Phenylketonuria (PKU) is a rare inborn metabolic disease where body is unable to break down phenylalanine, an amino acid that is one of the building blocks of proteins. In classical phenylketonuria, there is a deficiency of the enzyme phenylalanine hydroxylase and the metabolism of phenylalanine (phe) is disrupted, so it accumulates in tissues and organs, with developing brain being the most vulnerable to excess phenylalanine. In order to prevent the accumulation of phenylalanine in the body, it is necessary to implement a diet without or with as little as possible phenylalanine, which means a low-protein diet.

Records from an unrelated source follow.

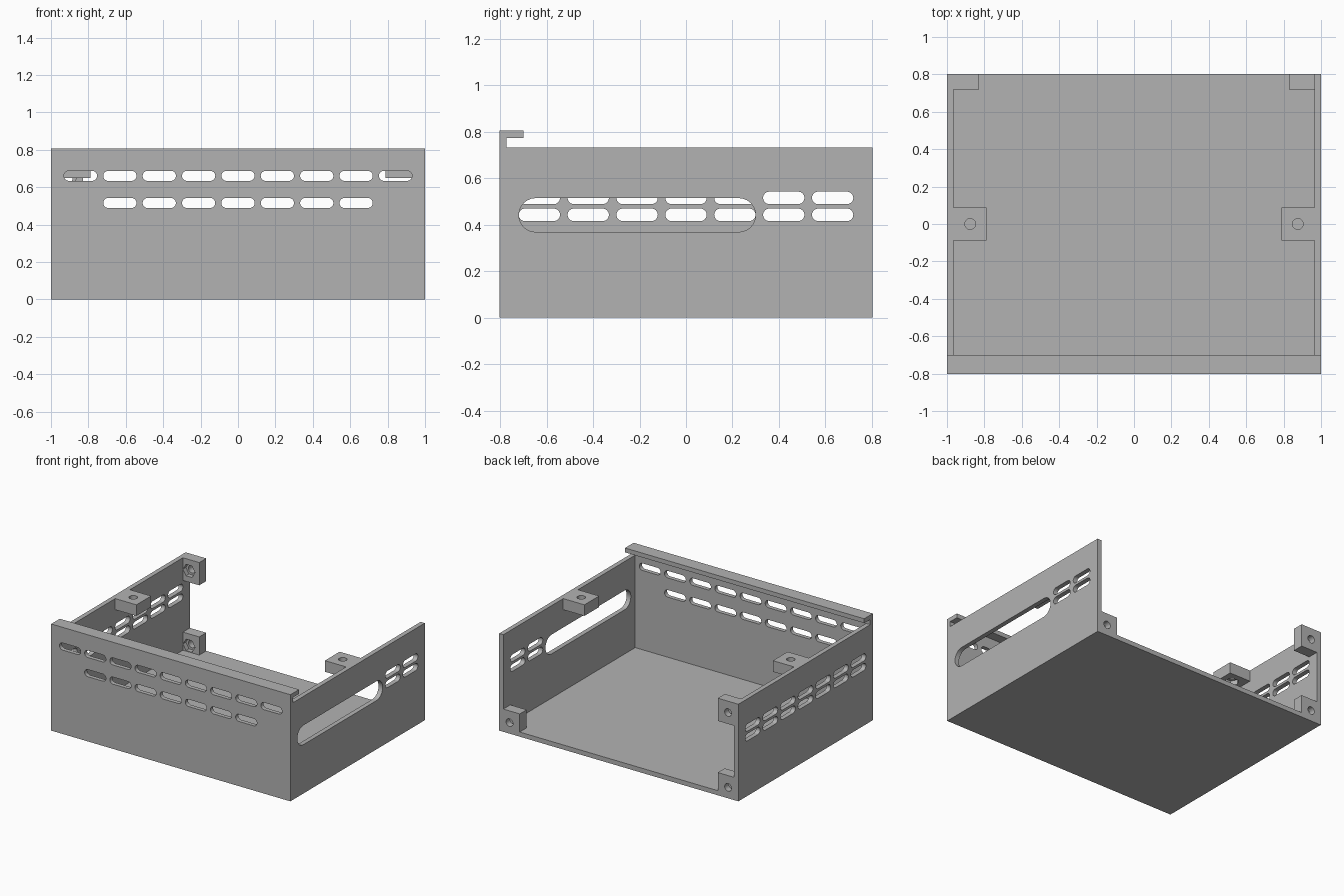
import bpy, bmesh
from math import cos, sin, pi

cube = bpy.data.objects.get("Cube")
if cube:
    bpy.data.objects.remove(cube, do_unlink=True)

# One flat grey plastic
GREY = (0.45, 0.45, 0.45, 1)
grey = bpy.data.materials.new("grey plastic")
grey.use_nodes = True
grey.diffuse_color = GREY
grey.node_tree.nodes["Principled BSDF"].inputs["Base Color"].default_value = GREY

# Overall sizes
W, D = 1.0, 0.803            # half width, half depth
WALL = 0.035
IN = W - WALL                # inner face of the side walls
FRONT_IN = -0.772            # inner face of the front panel
SIDE_TOP, TOP, LIP_UNDER, LIP_BACK = 0.734, 0.806, 0.773, -0.70
PITCH, SLOT_W, SLOT_H = 0.2105, 0.178, 0.054
HOLE_R, NUT_R, NUT_DEPTH = 0.029, 0.05, 0.035


def place(axis, u, v, t):
    return {"x": (t, u, v), "y": (u, t, v), "z": (u, v, t)}[axis]


def make(name, prisms):
    """Build one object from prisms given as (profile, axis, start, end)."""
    bm = bmesh.new()
    for profile, axis, lo, hi in prisms:
        face = bm.faces.new([bm.verts.new(place(axis, u, v, lo)) for u, v in profile])
        new = bmesh.ops.extrude_face_region(bm, geom=[face])["geom"]
        shift = place(axis, 0, 0, hi - lo)
        bmesh.ops.translate(bm, vec=shift, verts=[g for g in new if isinstance(g, bmesh.types.BMVert)])
    bmesh.ops.recalc_face_normals(bm, faces=bm.faces)
    mesh = bpy.data.meshes.new(name)
    bm.to_mesh(mesh)
    bm.free()
    mesh.materials.append(grey)
    obj = bpy.data.objects.new(name, mesh)
    bpy.context.collection.objects.link(obj)
    return obj


def cut(obj, prisms):
    """Subtract prisms from an object and drop the cutter."""
    cutter = make("cutter", prisms)
    cutter.hide_render = True
    mod = obj.modifiers.new("openings", "BOOLEAN")
    mod.operation, mod.solver, mod.object = "DIFFERENCE", "EXACT", cutter
    bpy.ops.object.select_all(action="DESELECT")
    bpy.context.view_layer.objects.active = obj
    obj.select_set(True)
    bpy.ops.object.modifier_apply(modifier=mod.name)
    bpy.data.objects.remove(cutter, do_unlink=True)
    bpy.ops.object.shade_smooth_by_angle(angle=pi / 6)


def rect(u0, u1, v0, v1):
    return [(u0, v0), (u1, v0), (u1, v1), (u0, v1)]


def ring(u, v, r, n):
    return [(u + r * cos(2 * pi * i / n), v + r * sin(2 * pi * i / n)) for i in range(n)]


def stadium(u, v, width, height, n=12):
    r, half = height / 2, (width - height) / 2
    right = [(u + half + r * cos(a), v + r * sin(a)) for a in [pi * (i / n - 0.5) for i in range(n + 1)]]
    return right + [(2 * u - p, 2 * v - q) for p, q in right]


def slot_row(columns, z, axis, lo, hi):
    return [(stadium(i * PITCH, z, SLOT_W, SLOT_H), axis, lo, hi) for i in columns]


# Floor
make("floor", [(rect(-IN, IN, FRONT_IN, D), "z", 0, WALL)])

# Front panel with a top lip that holds the lid
lip_profile = [(-D, 0), (FRONT_IN, 0), (FRONT_IN, LIP_UNDER),
               (LIP_BACK, LIP_UNDER), (LIP_BACK, TOP), (-D, TOP)]
front = make("front_panel", [(lip_profile, "x", -W, W)])
cut(front, slot_row(range(-4, 5), 0.661, "y", -0.9, -0.74)
    + slot_row(range(-3, 4), 0.516, "y", -0.9, -0.74))

# Side walls: vents all along one, a long opening and four vents on the other
for name, side, columns in (("right_wall", -1, range(-3, 4)), ("left_wall", 1, (2, 3))):
    lo, hi = sorted((side * IN, side * W))
    wall = make(name, [(rect(FRONT_IN, D, 0, SIDE_TOP), "x", lo, hi)])
    openings = [s for z in (0.443, 0.516) for s in slot_row(columns, z, "x", lo - 0.1, hi + 0.1)]
    if side > 0:
        openings.append((stadium(-0.21, 0.442, 1.02, 0.146), "x", lo - 0.1, hi + 0.1))
    cut(wall, openings)

# Lid screw blocks halfway along the side walls, with nut pockets below
for name, side in (("right_lid_block", -1), ("left_lid_block", 1)):
    a, b = sorted((side * IN, side * 0.788))
    bottom = 0.65
    block = make(name, [(rect(a, b, -0.088, 0.088), "z", bottom, SIDE_TOP)])
    cut(block, [(ring(side * 0.876, 0, HOLE_R, 24), "z", bottom - 0.1, SIDE_TOP + 0.1)])
    cut(block, [(ring(side * 0.876, 0, NUT_R, 6), "z", bottom - 0.1, bottom + NUT_DEPTH)])

# Rear screw blocks in the corners, with nut pockets facing forward
for name, side, z0, z1, zc in (("right_lower_rear_block", -1, WALL, 0.172, 0.083),
                               ("left_lower_rear_block", 1, WALL, 0.172, 0.083),
                               ("right_upper_rear_block", -1, 0.562, SIDE_TOP, 0.648)):
    a, b = sorted((side * IN, side * 0.828))
    near = 0.72
    block = make(name, [(rect(a, b, z0, z1), "y", near, D)])
    cut(block, [(ring(side * 0.914, zc, HOLE_R, 24), "y", near - 0.1, D + 0.1)])
    cut(block, [(ring(side * 0.914, zc, NUT_R, 6), "y", near - 0.1, near + NUT_DEPTH)])
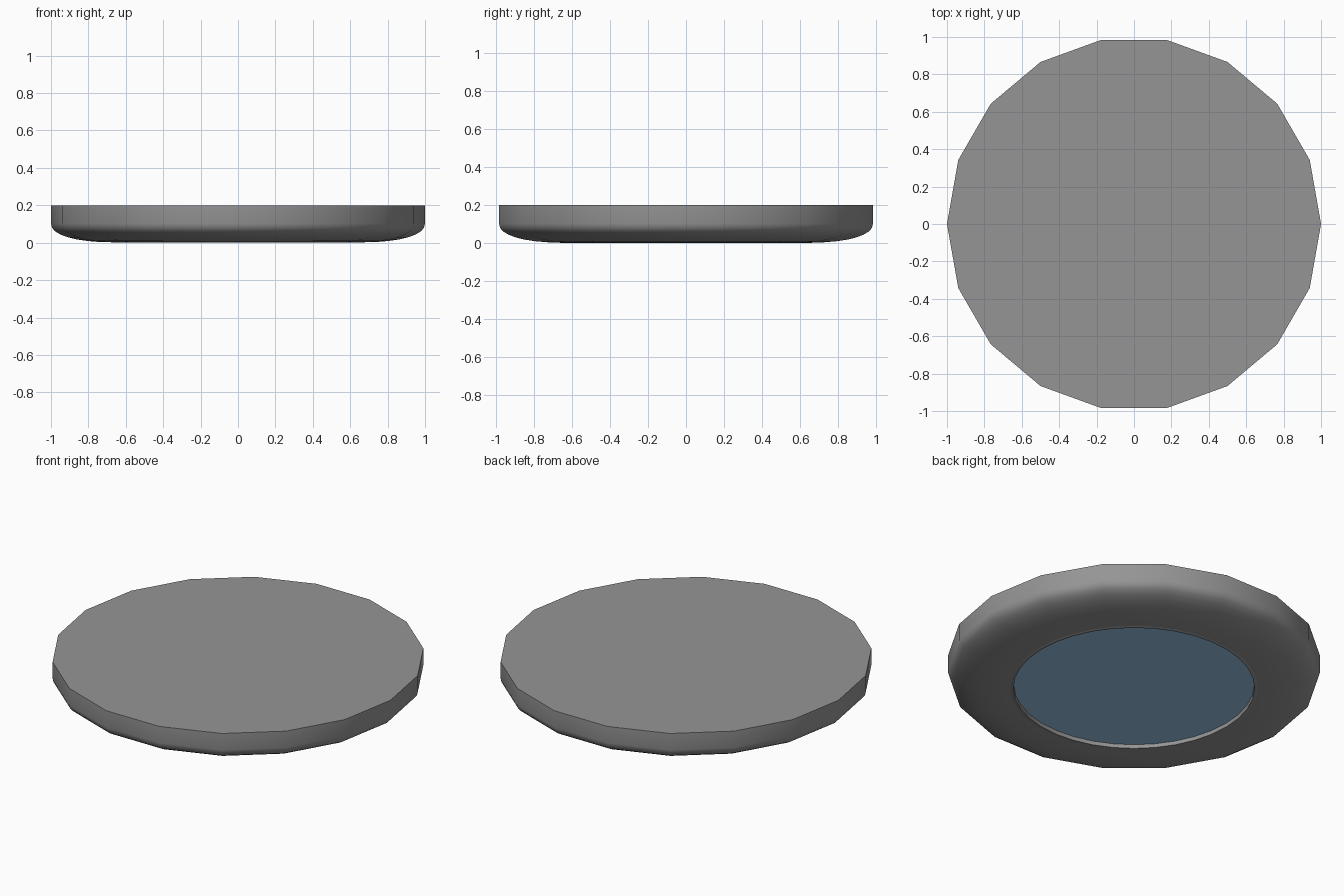
import bpy, bmesh, math

if "Cube" in bpy.data.objects:
    bpy.data.objects.remove(bpy.data.objects["Cube"])

GREY = (0.30, 0.30, 0.30, 1)
BLUE = (0.33, 0.585, 0.81, 1)


def lathe(name, profile, sides, color, smooth=True):
    """Revolve a (radius, z) profile about z; radius 0 makes a pole."""
    bm = bmesh.new()
    rings = []
    for r, z in profile:
        if r == 0:
            rings.append([bm.verts.new((0, 0, z))] * sides)
        else:
            rings.append([bm.verts.new((r * math.cos(2 * math.pi * i / sides),
                                        r * math.sin(2 * math.pi * i / sides), z))
                          for i in range(sides)])
    for a, b in zip(rings, rings[1:]):
        for i in range(sides):
            j = (i + 1) % sides
            bm.faces.new(list(dict.fromkeys((a[i], b[i], b[j], a[j]))))
    me = bpy.data.meshes.new(name)
    bm.to_mesh(me)
    bm.free()
    ob = bpy.data.objects.new(name, me)
    bpy.context.collection.objects.link(ob)
    mat = bpy.data.materials.new(name + "_color")
    mat.diffuse_color = color
    mat.use_nodes = True
    mat.node_tree.nodes["Principled BSDF"].inputs["Base Color"].default_value = mat.diffuse_color
    me.materials.append(mat)
    if smooth:
        bpy.ops.object.select_all(action='DESELECT')
        ob.select_set(True)
        bpy.context.view_layer.objects.active = ob
        bpy.ops.object.shade_smooth_by_angle(angle=math.radians(35))
    return ob


# housing: flat top, straight wall, rounded underside, open recess
STEPS = 8
curve = []
for k in range(STEPS + 1):
    t = math.pi / 2 * k / STEPS
    curve.append((0.66 + 0.34 * math.cos(t) ** 0.9, 0.102 - 0.1 * math.sin(t) ** 0.9))
lathe("housing", [(0, 0.2), (1, 0.2)] + curve + [(0.66, 0.024)], 18, GREY)

# thin round lip around the recess
lathe("recess_lip", [(0.668, 0.004), (0.66, 0.0), (0.648, 0.0), (0.646, 0.024)], 36, GREY)

# blue panel set into the underside
lathe("bottom_panel", [(0.66, 0.022), (0, 0.022)], 36, BLUE, smooth=False)
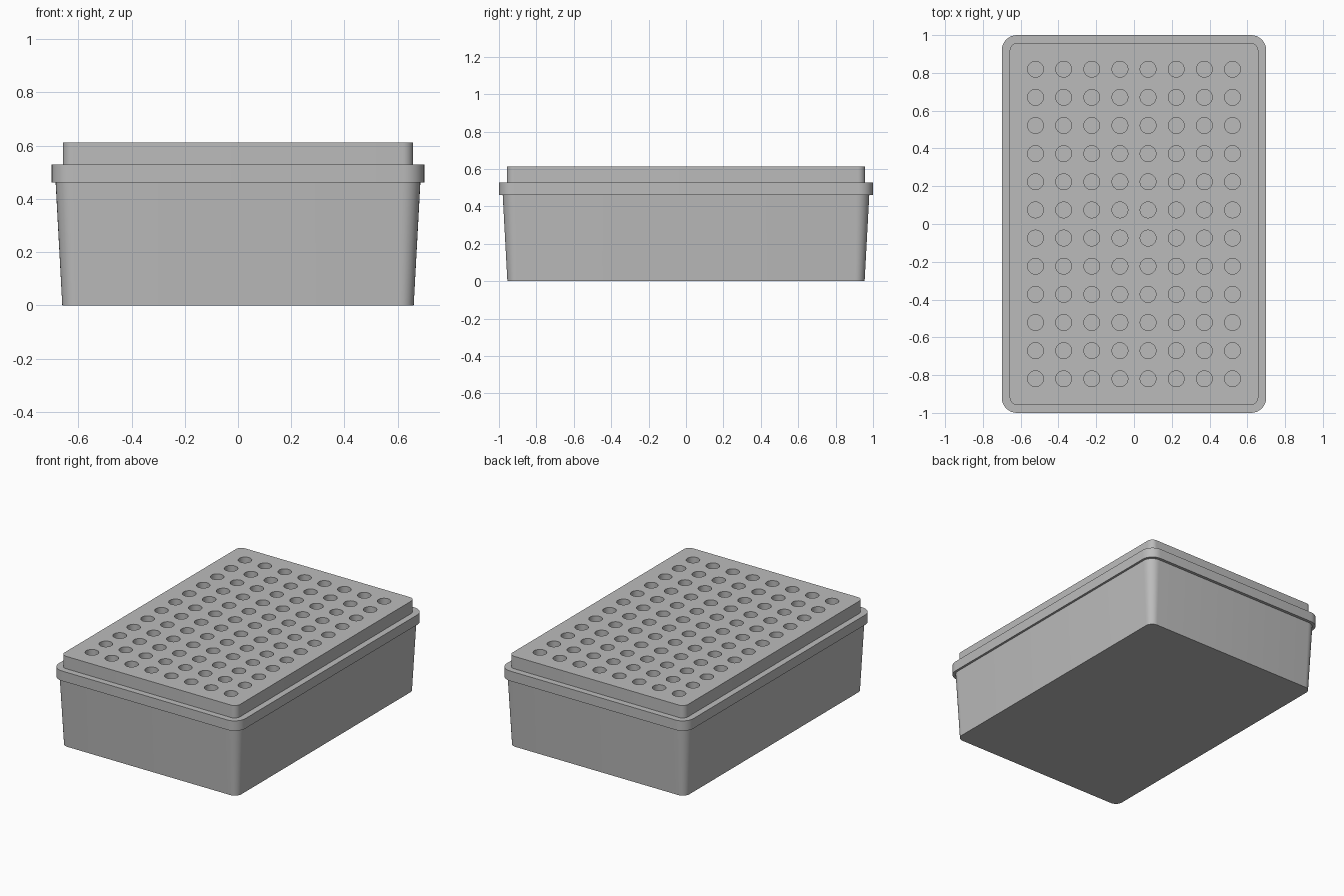
import bpy
import bmesh
import math
from mathutils import Matrix

cube = bpy.data.objects.get("Cube")
if cube:
    bpy.data.objects.remove(cube, do_unlink=True)

grey = bpy.data.materials.new("mid grey plastic")
grey.use_nodes = True
colour = (0.5, 0.5, 0.5, 1)
grey.diffuse_color = colour
grey.node_tree.nodes["Principled BSDF"].inputs["Base Color"].default_value = colour

CORNER_STEPS = 8


def add_object(name, bm):
    bmesh.ops.recalc_face_normals(bm, faces=bm.faces)
    mesh = bpy.data.meshes.new(name)
    bm.to_mesh(mesh)
    bm.free()
    mesh.materials.append(grey)
    obj = bpy.data.objects.new(name, mesh)
    bpy.context.collection.objects.link(obj)
    return obj


def rounded_ring(bm, half_x, half_y, radius, z):
    """One rounded rectangle of vertices, counter-clockwise."""
    ring = []
    for i, (sx, sy) in enumerate([(1, 1), (-1, 1), (-1, -1), (1, -1)]):
        for k in range(CORNER_STEPS + 1):
            a = (i + k / CORNER_STEPS) * math.pi / 2
            x = sx * (half_x - radius) + radius * math.cos(a)
            y = sy * (half_y - radius) + radius * math.sin(a)
            ring.append(bm.verts.new((x, y, z)))
    return ring


def rounded_block(name, lower, upper):
    """Closed block between two rounded rectangles."""
    bm = bmesh.new()
    low, high = rounded_ring(bm, *lower), rounded_ring(bm, *upper)
    n = len(low)
    for i in range(n):
        j = (i + 1) % n
        bm.faces.new((low[i], low[j], high[j], high[i]))
    bm.faces.new(low[::-1])
    bm.faces.new(high)
    return add_object(name, bm)


def smooth(obj):
    bpy.ops.object.select_all(action='DESELECT')
    obj.select_set(True)
    bpy.context.view_layer.objects.active = obj
    bpy.ops.object.shade_smooth_by_angle(angle=math.radians(30))


# Tapered box, its rim, and the raised rack plate
LIP_LOW, LIP_HIGH, TOP = 0.462, 0.529, 0.613
box = rounded_block("box_body", (0.66, 0.955, 0.05, 0), (0.685, 0.98, 0.07, LIP_LOW))
rim = rounded_block("box_rim", (0.70, 1.0, 0.08, LIP_LOW), (0.70, 1.0, 0.08, LIP_HIGH))
plate = rounded_block("rack_plate", (0.658, 0.958, 0.04, LIP_HIGH), (0.658, 0.958, 0.04, TOP))

# Grid of round holes through the plate
COLUMNS, ROWS, PITCH, HOLE_RADIUS = 8, 12, 0.149, 0.042
bm = bmesh.new()
for col in range(COLUMNS):
    for row in range(ROWS):
        x = (col - (COLUMNS - 1) / 2) * PITCH
        y = (row - (ROWS - 1) / 2) * PITCH
        bmesh.ops.create_cone(bm, cap_ends=True, segments=32, radius1=HOLE_RADIUS,
                              radius2=HOLE_RADIUS, depth=0.2,
                              matrix=Matrix.Translation((x, y, TOP - 0.05)))
cutter = add_object("hole_cutter", bm)
cutter.hide_render = True

cut = plate.modifiers.new("holes", 'BOOLEAN')
cut.operation = 'DIFFERENCE'
cut.solver = 'EXACT'
cut.object = cutter
bpy.context.view_layer.objects.active = plate
bpy.ops.object.modifier_apply(modifier=cut.name)
bpy.data.objects.remove(cutter, do_unlink=True)

for part in (box, rim, plate):
    smooth(part)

As the symptoms of untreated phenylketonuria occur very early, a low-protein diet should be started in the first month of a baby's life. The diet is most rigorous in the first years of a child's life, because the growth and development of the child's brain are intense at that time. Any potential increase of phenylalanine blood level must be corrected immediately so that the brain continues to develop properly, which is necessary for a child in order to learn to sit, walk, get out of diapers and speak.

How to get a diagnosis?

Neonatal screening for phenylketonuria is carried out throughout Serbia. Tests are performed at all maternity hospitals in the country and samples are sent to two centers – the Institute for Child and Youth Healthcare of Vojvodina in Novi Sad and the Mother and Child Healthcare Institute of Serbia “Dr Vukan Cupic” in Belgrade.

The test is called the Guthrie test, because in 1960 American microbiologist Robert Guthrie developed an easy way to diagnose phenylketonuria. The Guthrie test is performed by pricking the baby's heel (or toddler’s finger) and putting a few drops of blood on a special filter paper cards, called Guthrie cards.

Owing to neonatal screening and early diagnosis, prompt implementation of treatment is enabled and therefore manifestation of this metabolic disease is avoided. If left undetected and untreated, phenylketonuria has a severe clinical picture. Untreated phenylketonuria is accompanied by numerous nervous system damages, seizures and severe mental retardation.

Many countries, including Serbia, provide patients with the most basic food (special flour, special milk and egg substitutes), as well as protein supplements, replacing all the forbidden food (meet, eggs, fish, rice, etc.).

Types of phenylketonuria:

    • Classic phenylketonuria (blood phenylalanine level is over 20 mg/dl or 1200 µmol/l – a strict diet is required)
    • Moderate (mild) phenylketonuria (blood phenylalanine level is over 6 mg/dl and under 20 mg/dl or 600–1200 µmol/l – a diet is required, but not as rigorous)
    • Hyperphenylalaninemia (blood phenylalanine level is up to 6 mg/dl or 600 µmol/l – in some countries, patients are initially put on a diet which is later discontinued. In some countries, patients are only monitored by regular blood analysis and if there is a high value, they are put on a diet).

In Serbia patients with hyperphenylalaninemia are also put on a diet, but their daily intake of phenylalnine is higher than that of patients with classic and mild phenylketonuria.